Mom Denied Right to Pump Breast Milk

On April 30, a local online news source for Port Allegheny, Pennsylvania posted a congratulatory notice for Bobbi Bockoras: "Bobbi Bockoras welcomed a healthy baby girl into the world April 29, 2013. Lyla Elaine weighed in at 7lbs, 10ozs. and was 21.5 inches long. She joins her brother, RJ." Six months later, Lyla and her mother are at the center of a new complaint filed on their behalf by the American Civil Liberties Union, fighting for Bobbi's right to pump breast milk.

Bockoras works for the Saint Gobain Verallia glass factory, and the complaint filed by the ACLU alleges that she was discriminated against for needing to pump breast milk for her baby. When she told her bosses that she needed to pump, she was given options that weren't safe, private, or clean enough to do so — like the bathroom, or a room where male coworkers frequently interrupted her. "I never thought that I would be punished on the job for doing what I feel is best for my baby," the ACLU press release quotes Bockoras as saying. "Rather than help me follow my doctor's recommendations, I believe my employer ignored its legal obligations, allowed me to be bullied and harassed, and then retaliated against me for standing up for my rights. No employee should have to go through that."

This is all apparently illegal under a provision of the affordable care act. In addition to providing people with affordable health insurance irrespective of their pre-existing conditions, Obamacare apparently also requires employers to provide hourly employees with unpaid breaks to pump breast milk, and a clean space — not a bathroom — to do so. And, smartly, it makes it illegal to discriminate against employees who complain if their rights aren't being fulfilled. Hence the lawsuit: not only was Bockoras not given what she was entitled to under the ACA, but she was also punished for complaining.

Bockoras wrote a blog post about her experience for the ACLU. In it, she detailed what she went through to pump at work:
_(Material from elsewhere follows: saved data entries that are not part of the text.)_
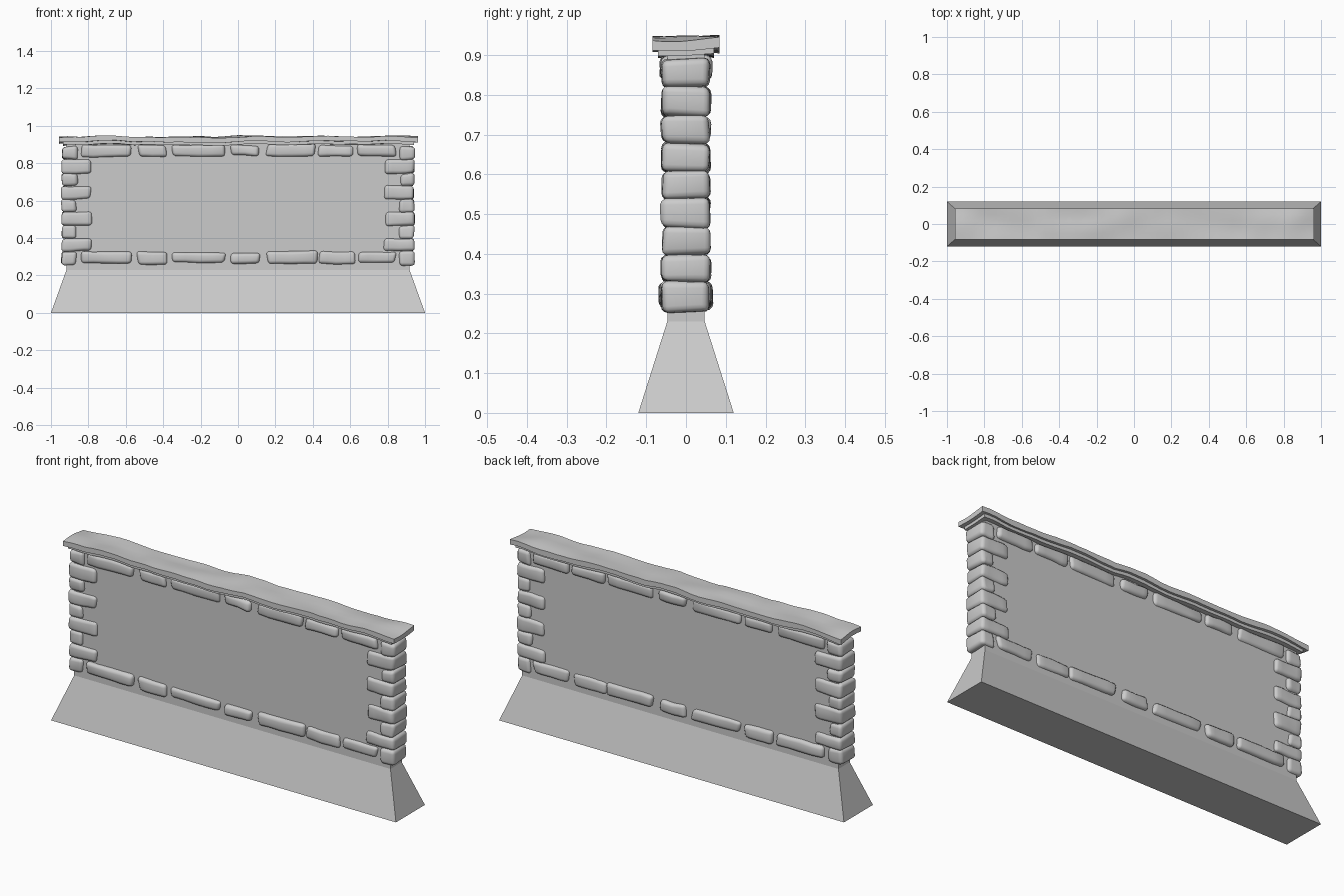
import bpy, bmesh, math, random
from mathutils import Vector, noise

if "Cube" in bpy.data.objects:
    bpy.data.objects.remove(bpy.data.objects["Cube"])

random.seed(7)


def finish(name, bm, smooth=None):
    bmesh.ops.recalc_face_normals(bm, faces=bm.faces)
    me = bpy.data.meshes.new(name)
    bm.to_mesh(me)
    bm.free()
    ob = bpy.data.objects.new(name, me)
    bpy.context.collection.objects.link(ob)
    if smooth:
        bpy.ops.object.select_all(action='DESELECT')
        ob.select_set(True)
        bpy.context.view_layer.objects.active = ob
        bpy.ops.object.shade_smooth_by_angle(angle=math.radians(smooth))
    return ob


def lofted(name, rings):
    # stacked rectangles: (half x, half y, z)
    bm = bmesh.new()
    loops = [[bm.verts.new((sx * hx, sy * hy, z))
              for sx, sy in ((-1, -1), (1, -1), (1, 1), (-1, 1))] for hx, hy, z in rings]
    for a, b in zip(loops, loops[1:]):
        for i in range(4):
            bm.faces.new((a[i], a[(i + 1) % 4], b[(i + 1) % 4], b[i]))
    bm.faces.new(loops[0][::-1])
    bm.faces.new(loops[-1])
    return finish(name, bm)


def stones(name, boxes, jitter):
    # rounded, slightly irregular blocks: (x0, x1, half depth, z0, z1)
    out = bmesh.new()
    for x0, x1, hy, z0, z1 in boxes:
        bm = bmesh.new()
        bmesh.ops.create_cube(bm, size=1)
        size = Vector((x1 - x0, 2 * hy, z1 - z0))
        mid = Vector(((x0 + x1) / 2, 0, (z0 + z1) / 2))
        for v in bm.verts:
            j = Vector([random.uniform(-1, 1) for _ in range(3)])
            j = Vector((j.x * jitter, j.y * 0.003, j.z * 0.004))
            v.co = mid + v.co * size + j
        bmesh.ops.bevel(bm, geom=bm.edges[:], offset=0.017, segments=3,
                        profile=0.5, affect='EDGES', clamp_overlap=True)
        # cut long blocks so that their outline can undulate
        for f in (0.25, 0.5, 0.75):
            bmesh.ops.bisect_plane(bm, geom=bm.verts[:] + bm.edges[:] + bm.faces[:],
                                   plane_co=(x0 + f * (x1 - x0), 0, 0), plane_no=(1, 0, 0))
        for v in bm.verts:
            v.co += noise.noise_vector(v.co * 14) * 0.005
        me = bpy.data.meshes.new("stone_part")
        bm.to_mesh(me)
        bm.free()
        out.from_mesh(me)
        bpy.data.meshes.remove(me)
    return finish(name, out, 40)


def plank(name, x0, x1, hy, z, thick, wave, seed):
    # wavy board: heights vary along x and a little across y
    bm = bmesh.new()
    nx, ny = 44, 5
    grid = []
    for side in (0, 1):
        layer = []
        for i in range(nx + 1):
            row = []
            for j in range(ny + 1):
                x = x0 + (x1 - x0) * i / nx
                y = -hy + 2 * hy * j / ny
                h = noise.noise(Vector((x * 4.5, y * 7, seed))) * wave
                h += noise.noise(Vector((x * 11, y * 9, seed + 5))) * wave * 0.35
                t = thick * (1 + 0.35 * noise.noise(Vector((x * 6, y * 8, seed + 9))))
                row.append(bm.verts.new((x, y, z + h - side * t)))
            layer.append(row)
        grid.append(layer)
    for g in grid:
        for i in range(nx):
            for j in range(ny):
                bm.faces.new((g[i][j], g[i + 1][j], g[i + 1][j + 1], g[i][j + 1]))
    rim = [(i, 0) for i in range(nx)] + [(nx, j) for j in range(ny)]
    rim += [(i, ny) for i in range(nx, 0, -1)] + [(0, j) for j in range(ny, 0, -1)]
    t, b = grid
    for (i, j), (k, l) in zip(rim, rim[1:] + rim[:1]):
        bm.faces.new((t[i][j], b[i][j], b[k][l], t[k][l]))
    return finish(name, bm, 35)


# flared footing with the plain wall panel above it
lofted("footing_and_wall", [(1, 0.12, 0), (0.917, 0.047, 0.23), (0.917, 0.047, 0.915)])

# corner stones, alternating short and long
levels = [0.255, 0.33, 0.397, 0.466, 0.54, 0.606, 0.68, 0.746, 0.82, 0.89]
for side, name in ((-1, "left_corner_stones"), (1, "right_corner_stones")):
    boxes = []
    for i, (z0, z1) in enumerate(zip(levels, levels[1:])):
        inner = (0.785 if i % 2 else 0.863) + random.uniform(-0.006, 0.006)
        xs = sorted((side * 0.943, side * inner))
        boxes.append((xs[0], xs[1], 0.061, z0, z1))
    stones(name, boxes, 0.004)

# stone courses along the bottom and top of the panel, visible on both faces
spans = [(-0.84, -0.57), (-0.535, -0.38), (-0.35, -0.07), (-0.04, 0.115),
         (0.15, 0.42), (0.43, 0.62), (0.645, 0.845)]
for name, z0, z1 in (("bottom_course", 0.262, 0.328), ("top_course", 0.836, 0.9)):
    stones(name, [(a, b, random.uniform(0.06, 0.066), z0 + random.uniform(-0.002, 0.005),
                   z1 - random.uniform(-0.002, 0.005)) for a, b in spans], 0.01)

# weathered coping boards
plank("coping_lower_board", -0.935, 0.94, 0.071, 0.925, 0.024, 0.014, 3.1)
plank("coping_top_board", -0.957, 0.963, 0.084, 0.943, 0.026, 0.017, 3.1)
When I returned to work, I was placed on the day shift so that I could take the breaks I needed and I could maintain my pumping schedule. But in the room my employer gave me to pump in, I was constantly interrupted by my male coworkers pounding on the door and harassing me. When I complained, each alternative my employer offered was worse than the last – for example, a room that was made almost entirely of glass that offered no privacy, a shower room, a room with no way to lock the doors... You get the picture. I eventually agreed to use an old locker room, even though it was filthy, because at least it had a lock on the door – and they said they'd clean it up. But when I showed up to pump there a few days later, I found that the room had not been cleaned: it was covered in dirt and dead bugs, the floor was unfinished and had large patches missing from it, and there was no air conditioning – which is serious, because temperatures can get up to 106 degrees on the factory floor. The only furniture in the room was a single chair. I was completely disgusted, but what could I do? I only had a short break before I had to be back on my shift, and my baby has to eat, so I pumped there anyway. Even though I complained that it was filthy, the company did not have it cleaned. To make matters worse, shortly after that, someone took the chair from the room, which is how I found myself pumping on the floor, with dead bugs for company.

Yikes. The company then placed Bockoras on the rotating shift, which frequently required her — the mother of a few month old baby — to work an overnight shift. (Remember — that's illegal, too!)

We'll be following the developments in this case closely. Meanwhile, Tweet at us and let us know if you've experienced similar discrimination on the job.

Photo via Flickr user nerissa's ring.